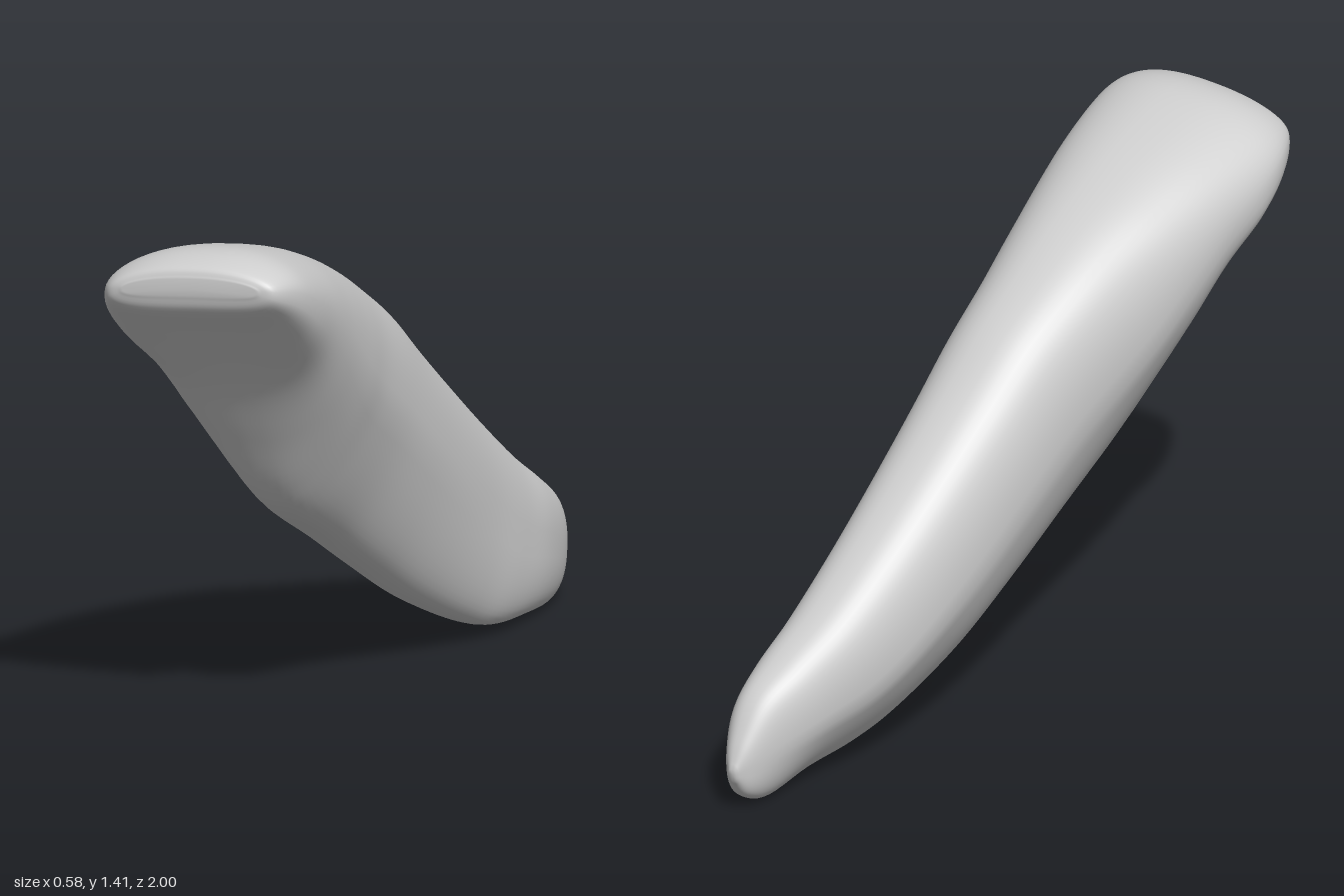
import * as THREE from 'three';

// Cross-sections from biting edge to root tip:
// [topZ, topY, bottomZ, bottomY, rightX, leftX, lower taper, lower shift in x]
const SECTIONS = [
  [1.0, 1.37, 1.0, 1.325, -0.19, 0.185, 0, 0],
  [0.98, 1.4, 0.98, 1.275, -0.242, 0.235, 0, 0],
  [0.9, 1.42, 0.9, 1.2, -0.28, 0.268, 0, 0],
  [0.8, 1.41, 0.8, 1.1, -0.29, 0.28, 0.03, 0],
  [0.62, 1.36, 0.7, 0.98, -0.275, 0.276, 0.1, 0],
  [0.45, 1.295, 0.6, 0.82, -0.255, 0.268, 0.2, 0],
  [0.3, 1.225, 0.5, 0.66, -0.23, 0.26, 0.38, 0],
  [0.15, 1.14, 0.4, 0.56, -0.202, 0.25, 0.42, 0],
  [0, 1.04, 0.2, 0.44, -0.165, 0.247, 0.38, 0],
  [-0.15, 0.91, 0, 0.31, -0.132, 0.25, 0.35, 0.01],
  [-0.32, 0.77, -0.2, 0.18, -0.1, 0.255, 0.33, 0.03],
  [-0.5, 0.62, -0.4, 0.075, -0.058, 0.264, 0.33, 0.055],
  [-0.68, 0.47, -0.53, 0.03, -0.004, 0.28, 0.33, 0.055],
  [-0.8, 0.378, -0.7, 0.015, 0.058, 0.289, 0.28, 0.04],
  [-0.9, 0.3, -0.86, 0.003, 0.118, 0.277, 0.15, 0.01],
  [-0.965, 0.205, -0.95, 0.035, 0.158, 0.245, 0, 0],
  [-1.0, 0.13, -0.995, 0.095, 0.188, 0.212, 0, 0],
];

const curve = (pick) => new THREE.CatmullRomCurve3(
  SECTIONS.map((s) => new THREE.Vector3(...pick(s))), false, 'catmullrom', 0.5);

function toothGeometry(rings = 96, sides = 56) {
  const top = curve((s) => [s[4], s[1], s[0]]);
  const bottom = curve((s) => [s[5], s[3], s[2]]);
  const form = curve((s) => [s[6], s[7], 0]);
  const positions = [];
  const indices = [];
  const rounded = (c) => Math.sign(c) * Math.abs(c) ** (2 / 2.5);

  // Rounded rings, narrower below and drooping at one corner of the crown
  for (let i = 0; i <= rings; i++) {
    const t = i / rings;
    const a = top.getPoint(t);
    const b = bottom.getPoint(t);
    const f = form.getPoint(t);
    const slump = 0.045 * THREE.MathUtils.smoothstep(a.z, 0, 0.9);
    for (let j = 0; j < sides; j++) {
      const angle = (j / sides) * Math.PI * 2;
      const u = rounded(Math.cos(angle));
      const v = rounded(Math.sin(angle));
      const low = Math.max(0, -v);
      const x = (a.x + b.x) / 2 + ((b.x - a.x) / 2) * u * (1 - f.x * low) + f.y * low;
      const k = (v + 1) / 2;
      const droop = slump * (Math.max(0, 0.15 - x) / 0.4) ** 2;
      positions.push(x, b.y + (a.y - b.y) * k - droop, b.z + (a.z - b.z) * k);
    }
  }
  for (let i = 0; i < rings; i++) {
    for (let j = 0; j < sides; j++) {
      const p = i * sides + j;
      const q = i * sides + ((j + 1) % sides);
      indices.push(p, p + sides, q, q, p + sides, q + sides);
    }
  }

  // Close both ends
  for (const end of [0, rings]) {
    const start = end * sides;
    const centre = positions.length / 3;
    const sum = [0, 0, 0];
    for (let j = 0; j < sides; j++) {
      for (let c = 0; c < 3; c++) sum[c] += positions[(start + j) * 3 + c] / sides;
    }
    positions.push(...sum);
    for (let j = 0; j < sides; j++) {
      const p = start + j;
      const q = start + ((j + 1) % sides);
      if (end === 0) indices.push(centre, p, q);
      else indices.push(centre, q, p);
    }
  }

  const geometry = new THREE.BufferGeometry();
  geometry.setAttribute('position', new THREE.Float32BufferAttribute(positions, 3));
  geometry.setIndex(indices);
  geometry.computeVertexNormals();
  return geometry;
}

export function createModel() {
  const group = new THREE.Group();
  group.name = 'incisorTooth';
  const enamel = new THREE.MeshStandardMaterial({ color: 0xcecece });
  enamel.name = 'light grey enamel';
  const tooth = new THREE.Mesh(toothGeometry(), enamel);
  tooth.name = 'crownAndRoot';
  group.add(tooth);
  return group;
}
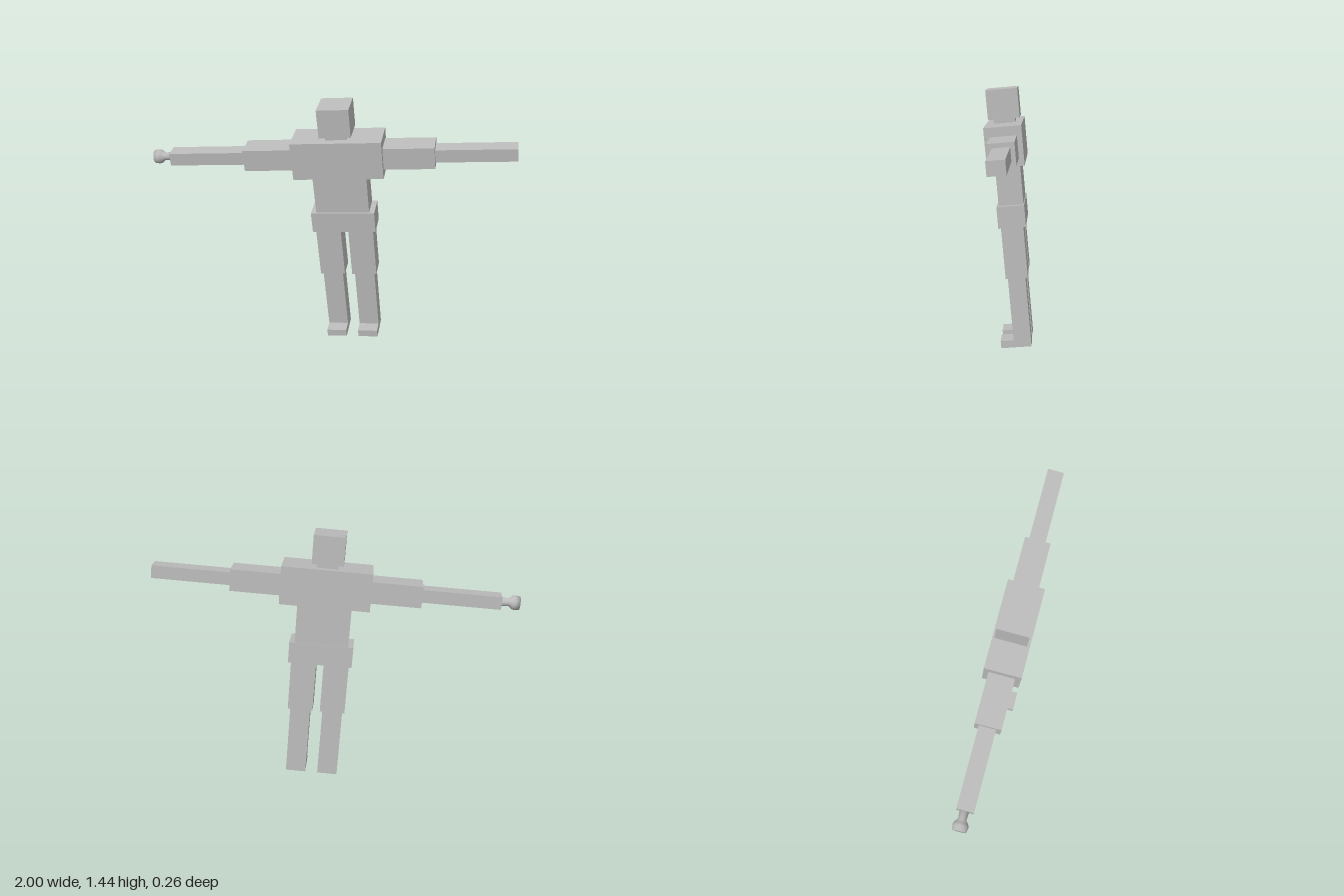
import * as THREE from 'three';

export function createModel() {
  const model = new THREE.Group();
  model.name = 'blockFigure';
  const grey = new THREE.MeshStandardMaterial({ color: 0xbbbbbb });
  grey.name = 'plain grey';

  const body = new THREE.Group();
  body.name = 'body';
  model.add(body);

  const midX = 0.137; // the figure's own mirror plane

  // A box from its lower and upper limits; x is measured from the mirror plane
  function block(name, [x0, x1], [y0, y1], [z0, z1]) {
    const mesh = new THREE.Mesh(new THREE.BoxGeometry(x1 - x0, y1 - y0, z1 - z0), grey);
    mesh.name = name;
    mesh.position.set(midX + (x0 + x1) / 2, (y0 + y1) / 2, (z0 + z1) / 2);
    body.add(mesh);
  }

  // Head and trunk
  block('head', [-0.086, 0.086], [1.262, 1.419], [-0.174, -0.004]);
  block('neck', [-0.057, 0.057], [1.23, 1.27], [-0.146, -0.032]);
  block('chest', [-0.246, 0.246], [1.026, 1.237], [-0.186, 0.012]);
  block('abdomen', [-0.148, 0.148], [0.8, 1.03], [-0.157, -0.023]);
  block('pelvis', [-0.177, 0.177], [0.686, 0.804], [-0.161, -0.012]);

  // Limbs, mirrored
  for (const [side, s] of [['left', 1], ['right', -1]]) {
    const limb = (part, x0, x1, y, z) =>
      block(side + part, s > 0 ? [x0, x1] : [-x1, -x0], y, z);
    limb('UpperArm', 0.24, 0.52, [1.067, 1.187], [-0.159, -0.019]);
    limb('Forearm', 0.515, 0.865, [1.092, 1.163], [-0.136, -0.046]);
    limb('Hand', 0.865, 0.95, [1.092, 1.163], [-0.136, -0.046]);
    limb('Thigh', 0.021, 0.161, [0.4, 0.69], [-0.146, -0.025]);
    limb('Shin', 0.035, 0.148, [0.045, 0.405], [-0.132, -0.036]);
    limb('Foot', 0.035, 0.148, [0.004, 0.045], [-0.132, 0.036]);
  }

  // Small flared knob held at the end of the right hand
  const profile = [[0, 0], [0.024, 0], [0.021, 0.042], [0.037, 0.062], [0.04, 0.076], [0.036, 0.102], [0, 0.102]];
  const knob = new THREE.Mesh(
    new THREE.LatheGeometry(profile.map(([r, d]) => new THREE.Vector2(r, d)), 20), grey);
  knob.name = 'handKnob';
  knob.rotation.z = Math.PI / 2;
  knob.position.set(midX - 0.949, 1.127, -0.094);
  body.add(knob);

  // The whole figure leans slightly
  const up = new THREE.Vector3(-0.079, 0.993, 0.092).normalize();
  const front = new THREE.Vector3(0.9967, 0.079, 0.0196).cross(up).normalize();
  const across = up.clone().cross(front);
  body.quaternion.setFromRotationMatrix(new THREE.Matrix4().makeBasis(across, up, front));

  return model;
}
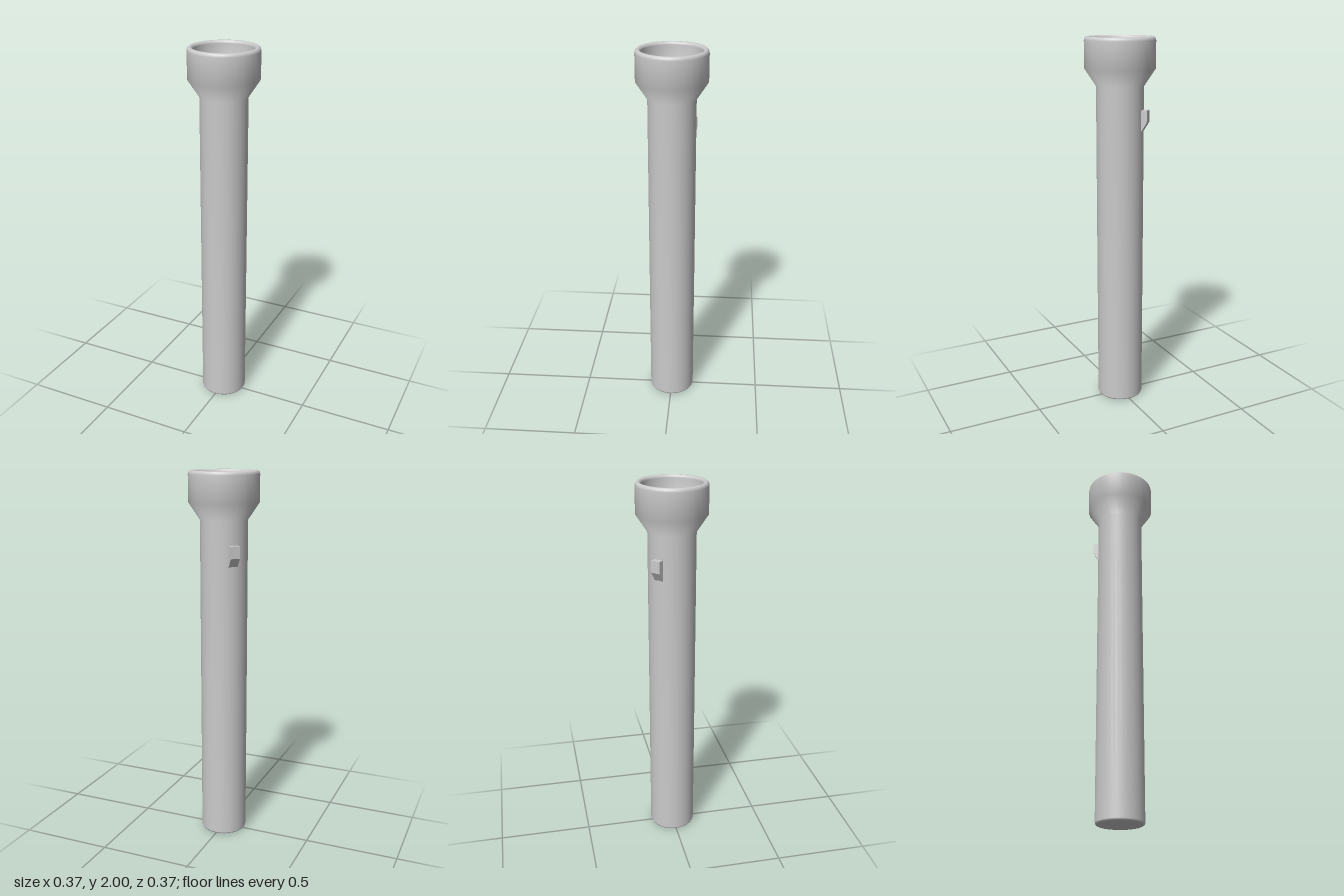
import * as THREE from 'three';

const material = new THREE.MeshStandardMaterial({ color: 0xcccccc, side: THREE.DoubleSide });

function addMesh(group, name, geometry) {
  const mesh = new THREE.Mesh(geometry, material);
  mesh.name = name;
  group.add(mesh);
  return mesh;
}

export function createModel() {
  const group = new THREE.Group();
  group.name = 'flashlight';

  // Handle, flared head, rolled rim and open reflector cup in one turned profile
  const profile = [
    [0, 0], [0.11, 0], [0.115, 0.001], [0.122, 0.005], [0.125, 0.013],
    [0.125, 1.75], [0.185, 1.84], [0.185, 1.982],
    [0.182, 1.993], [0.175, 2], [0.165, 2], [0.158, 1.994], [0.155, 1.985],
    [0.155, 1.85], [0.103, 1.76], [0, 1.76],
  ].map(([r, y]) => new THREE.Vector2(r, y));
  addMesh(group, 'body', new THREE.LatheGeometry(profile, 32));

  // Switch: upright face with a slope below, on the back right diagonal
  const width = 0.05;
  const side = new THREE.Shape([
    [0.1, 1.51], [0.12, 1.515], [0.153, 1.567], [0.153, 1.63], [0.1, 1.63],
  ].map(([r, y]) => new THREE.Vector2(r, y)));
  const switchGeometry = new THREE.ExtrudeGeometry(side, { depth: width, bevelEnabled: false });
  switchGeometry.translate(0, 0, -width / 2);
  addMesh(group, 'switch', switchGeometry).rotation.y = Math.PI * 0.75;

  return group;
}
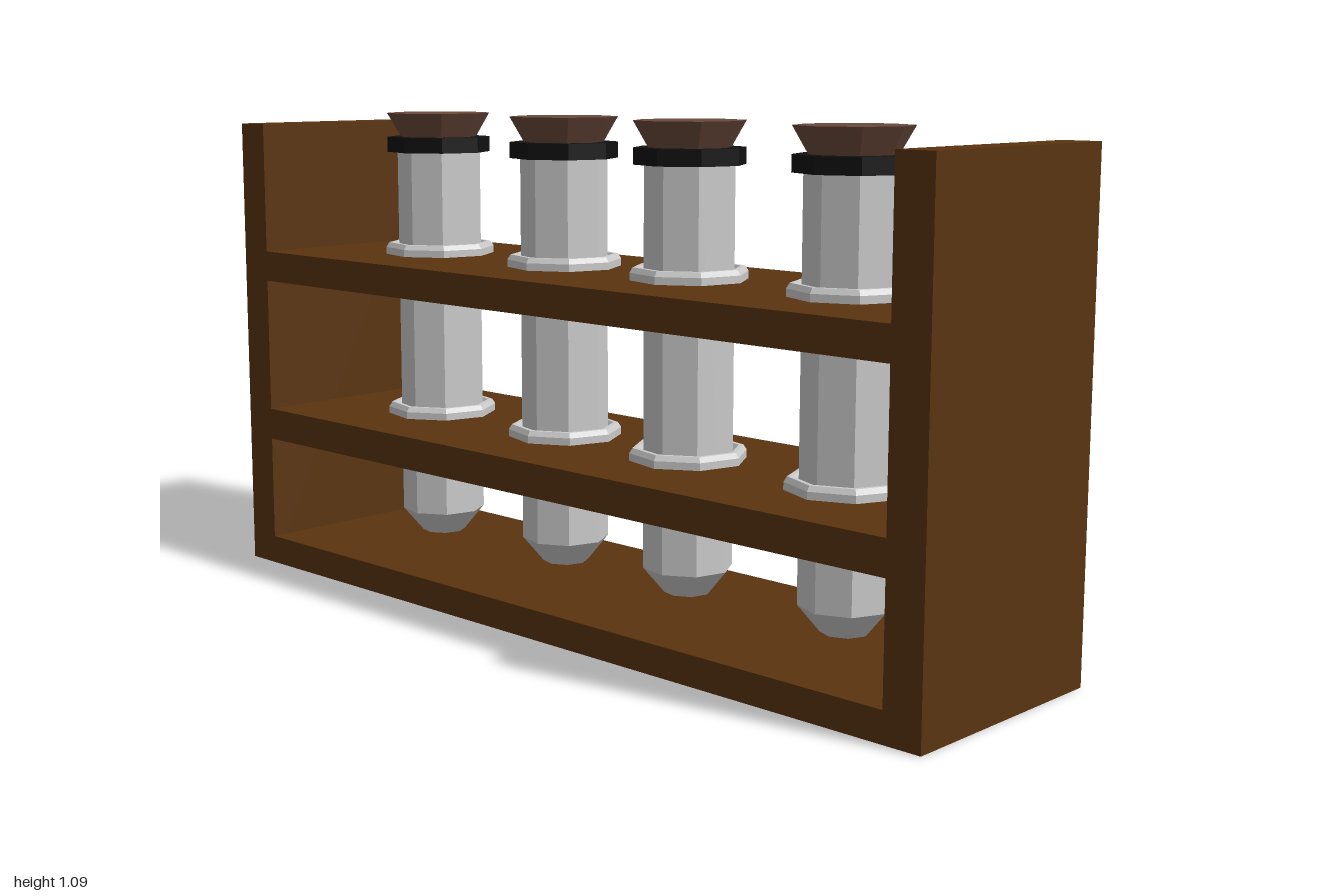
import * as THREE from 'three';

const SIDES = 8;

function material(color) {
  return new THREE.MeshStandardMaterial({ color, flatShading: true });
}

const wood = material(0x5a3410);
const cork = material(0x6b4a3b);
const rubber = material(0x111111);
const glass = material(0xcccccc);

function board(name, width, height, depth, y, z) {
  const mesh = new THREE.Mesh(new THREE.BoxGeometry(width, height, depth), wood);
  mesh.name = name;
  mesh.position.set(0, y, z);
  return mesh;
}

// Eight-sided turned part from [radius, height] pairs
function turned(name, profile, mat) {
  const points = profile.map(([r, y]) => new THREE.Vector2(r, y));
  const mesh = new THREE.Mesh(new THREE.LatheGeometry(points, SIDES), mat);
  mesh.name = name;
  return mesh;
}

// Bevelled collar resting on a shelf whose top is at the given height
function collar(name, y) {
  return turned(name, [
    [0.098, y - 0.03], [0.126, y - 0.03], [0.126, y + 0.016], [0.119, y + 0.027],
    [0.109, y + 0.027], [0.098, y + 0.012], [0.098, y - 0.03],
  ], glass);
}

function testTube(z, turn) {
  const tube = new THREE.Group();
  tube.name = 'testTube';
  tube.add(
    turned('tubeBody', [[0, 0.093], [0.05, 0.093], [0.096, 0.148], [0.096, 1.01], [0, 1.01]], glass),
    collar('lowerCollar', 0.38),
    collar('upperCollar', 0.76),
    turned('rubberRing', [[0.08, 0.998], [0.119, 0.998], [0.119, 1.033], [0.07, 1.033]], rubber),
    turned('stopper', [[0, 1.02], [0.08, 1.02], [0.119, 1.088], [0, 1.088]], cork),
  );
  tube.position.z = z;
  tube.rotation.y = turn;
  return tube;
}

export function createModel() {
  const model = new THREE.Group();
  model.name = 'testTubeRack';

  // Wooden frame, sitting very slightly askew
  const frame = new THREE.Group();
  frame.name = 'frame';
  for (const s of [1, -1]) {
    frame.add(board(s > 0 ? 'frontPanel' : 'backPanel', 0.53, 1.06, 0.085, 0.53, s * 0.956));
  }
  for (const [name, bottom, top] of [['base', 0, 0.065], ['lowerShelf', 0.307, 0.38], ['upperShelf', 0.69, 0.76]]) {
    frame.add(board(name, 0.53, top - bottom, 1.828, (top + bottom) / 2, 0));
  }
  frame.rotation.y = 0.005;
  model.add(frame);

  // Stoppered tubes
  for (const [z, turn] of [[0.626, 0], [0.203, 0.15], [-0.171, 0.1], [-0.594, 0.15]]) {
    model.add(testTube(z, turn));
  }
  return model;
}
++++++++++
→ EXERCISE REQUIREMENTS
Quote only the lines from the line containing "model.add(frame);" through the end of the entries, keeping the first and the last.

→ SOLUTION TO THE EXERCISE
  model.add(frame);

  // Stoppered tubes
  for (const [z, turn] of [[0.626, 0], [0.203, 0.15], [-0.171, 0.1], [-0.594, 0.15]]) {
    model.add(testTube(z, turn));
  }
  return model;
}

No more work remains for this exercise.